“Il Libro dell’Arte” or “The Craftsman’s Handbook” (Translation by D. V. Thompson,. Pages 36-37). 15th Century handbook for artists.
Ultramarine blue is a color illustrious, beautiful, and most perfect beyond all other colors; one could not say anything about it, or do anything with it, that its quality would not still surpass. And, because of its excellence, I want to discuss it at length, and to show you in detail how it is made. And pay close attention to this, for you will gain great honor and service from it. And let some of that color, combined with gold, which adorns all the works of our profession, whether on wall or on panel, shine forth in every object.
To begin with, get some lapis lazuli. And if you want to recognize the good stone, chose that which you see is the richest in blue color, because it is all mixed like ashes. That which contains the least of this ash is the best. But see that it is not azurite stone, which looks lovely to the eye, and resembles an enamel. Pound it into a bronze mortar, covered up, so that it may not go off in dust; then put it on your porphyry slab, and work it up without water. Then take a covered sieve such as druggists use for sifting drugs; and sift it and sift it, and pound it again as you find necessary. And bear in mind that the more finely you work it up, the finer the blue will come out, but not so beautifully violet in color (Non si bello violante. The translation as “violet”, or better, “inclining toward violet”). To be continued tomorrow…
On a personal note, I love this color! It is a breathtaking color with an incredible amount of depth. Ultramarine is one of those colors that beckons to be touched.
A friend recently shared a photo from an art supply store in Bonn, Germany. He noted that the shop’s most expense pigment was a ground blue, costing 100 Euros per gram.
Below are examples of lapis lazuli and the grey ash veins that run through many stones.
An example of ground lapis lazuli, creating Ultramarine Blue pigment

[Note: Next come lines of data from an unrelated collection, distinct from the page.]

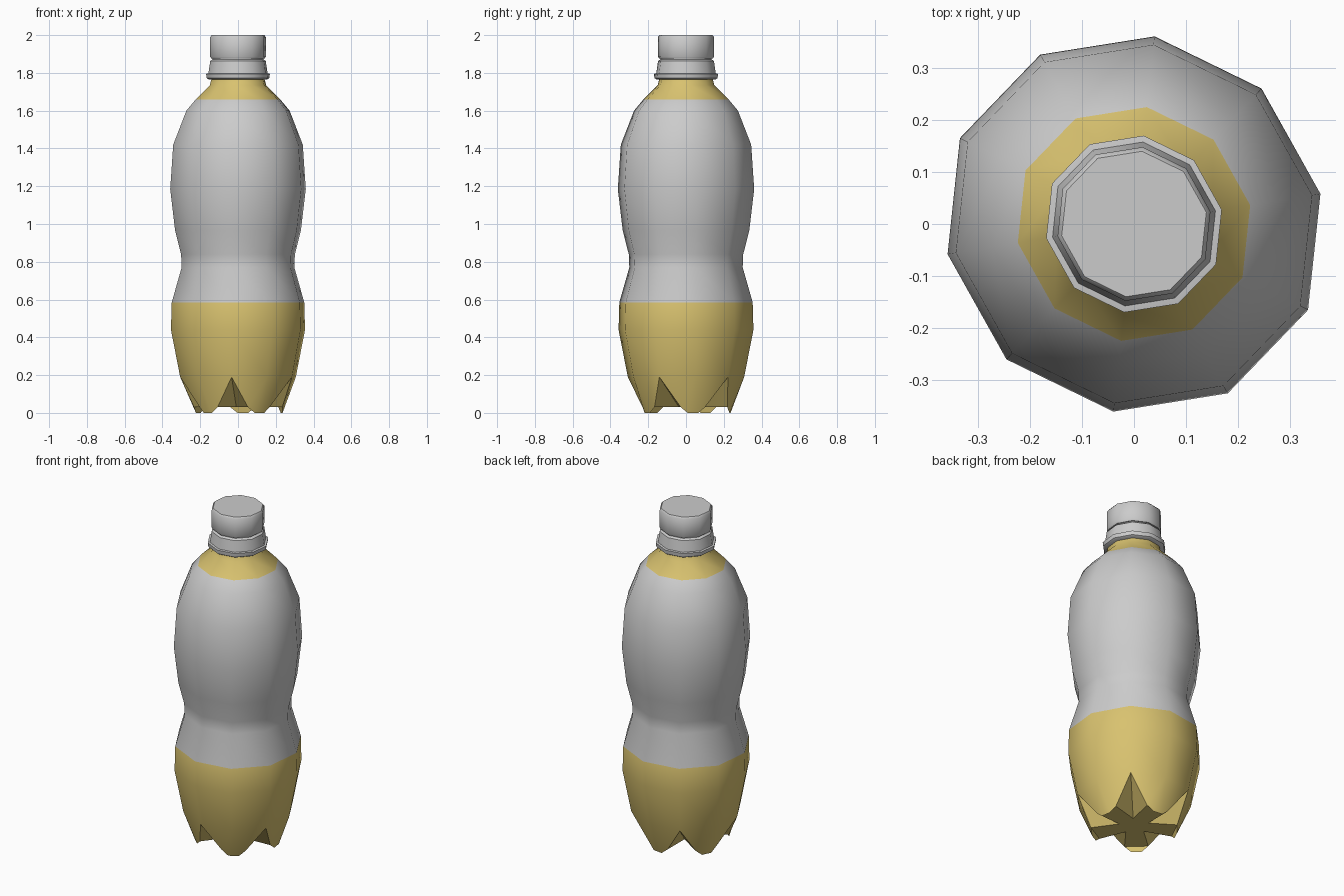
import bpy, bmesh, math
from mathutils import Vector

if "Cube" in bpy.data.objects:
    bpy.data.objects.remove(bpy.data.objects["Cube"])


def material(name, rgb):
    m = bpy.data.materials.new(name)
    m.use_nodes = True
    m.diffuse_color = (*rgb, 1)
    m.node_tree.nodes["Principled BSDF"].inputs["Base Color"].default_value = (*rgb, 1)
    return m


grey = material("light grey", (0.6, 0.6, 0.6))
yellow = material("straw yellow", (0.69, 0.54, 0.16))

# Ten-sided, slightly uneven cross-section of unit radius
half = [(0.11, 1.0), (0.68, 0.722), (0.994, 0.161), (0.928, -0.458), (0.5, -0.903)]
section = [Vector((x, y, 0)) for x, y in half] + [Vector((-x, -y, 0)) for x, y in half]
N = len(section)


def ring(bm, r, z):
    return [bm.verts.new(p * r + Vector((0, 0, z))) for p in section]


def loft(bm, profile):
    """Stack section rings along (radius, height) pairs."""
    rings = [ring(bm, r, z) for r, z in profile]
    for a, b in zip(rings, rings[1:]):
        for i in range(N):
            j = (i + 1) % N
            bm.faces.new((a[i], a[j], b[j], b[i]))
    return rings


def finish(bm, name, mats):
    bmesh.ops.recalc_face_normals(bm, faces=bm.faces)
    me = bpy.data.meshes.new(name)
    bm.to_mesh(me)
    bm.free()
    for m in mats:
        me.materials.append(m)
    ob = bpy.data.objects.new(name, me)
    bpy.context.collection.objects.link(ob)
    bpy.ops.object.select_all(action="DESELECT")
    ob.select_set(True)
    bpy.context.view_layer.objects.active = ob
    bpy.ops.object.shade_smooth_by_angle(angle=math.radians(40))
    return ob


# Bottle body, from the top of the feet to the neck
bm = bmesh.new()
rings = loft(bm, [(0.308, 0.19), (0.357, 0.44), (0.353, 0.585), (0.3, 0.77), (0.303, 0.84),
                  (0.335, 0.965), (0.361, 1.185), (0.345, 1.42), (0.275, 1.6), (0.225, 1.66),
                  (0.15, 1.735), (0.138, 1.78)])
bm.faces.new(rings[-1])

# Five feet with V-shaped grooves between them
base = rings[0]
centre = bm.verts.new((0, 0, 0.03))
groove = {i: bm.verts.new(section[i] * 0.08 + Vector((0, 0, 0.03))) for i in range(1, N, 2)}
toes = {}
for i in range(0, N, 2):
    angle = math.atan2(section[i].y, section[i].x)
    toes[i] = []
    for offset, r, z in ((16, 0.236, 0.03), (7, 0.236, 0), (-7, 0.236, 0), (-16, 0.236, 0.03)):
        t = angle + math.radians(offset)
        toes[i].append(bm.verts.new((r * math.cos(t), r * math.sin(t), z)))
for i in range(0, N, 2):
    before, after = (i - 1) % N, i + 1
    a, b, c, d = toes[i]
    bm.faces.new((base[before], a, b, base[i]))
    bm.faces.new((base[i], b, c))
    bm.faces.new((base[i], c, d, base[after]))
    # sole
    bm.faces.new((groove[before], groove[after], centre))
    bm.faces.new((groove[before], a, d, groove[after]))
    bm.faces.new((a, b, c, d))
    # groove walls
    bm.faces.new((base[after], d, groove[after]))
    bm.faces.new((base[after], groove[after], toes[(i + 2) % N][0]))

# Yellow base and neck, grey middle
for f in bm.faces:
    z = f.calc_center_median().z
    f.material_index = 1 if z < 0.585 or z > 1.66 else 0
finish(bm, "bottle_body", [grey, yellow])


def closed_part(name, profile):
    part = bmesh.new()
    rows = loft(part, profile)
    part.faces.new(rows[0])
    part.faces.new(rows[-1])
    return finish(part, name, [grey])


# Flange, safety band and neck finish
closed_part("neck_ring", [(0.156, 1.765), (0.167, 1.772), (0.17, 1.795), (0.158, 1.797)])
closed_part("safety_band", [(0.158, 1.795), (0.148, 1.862), (0.138, 1.87)])
closed_part("neck_thread", [(0.135, 1.85), (0.135, 1.9)])

# Screw cap
closed_part("screw_cap", [(0.142, 1.875), (0.148, 1.885), (0.148, 1.99), (0.14, 2.0)])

The use of Ultramarine Blue in a Hell Scene for the Scottish Rite in Pasadena, California.
The use of Ultramarine Blue in a Constellation Drop (Faith, Hope, and Charity) for the Scottish Rite in Danville, Virginia.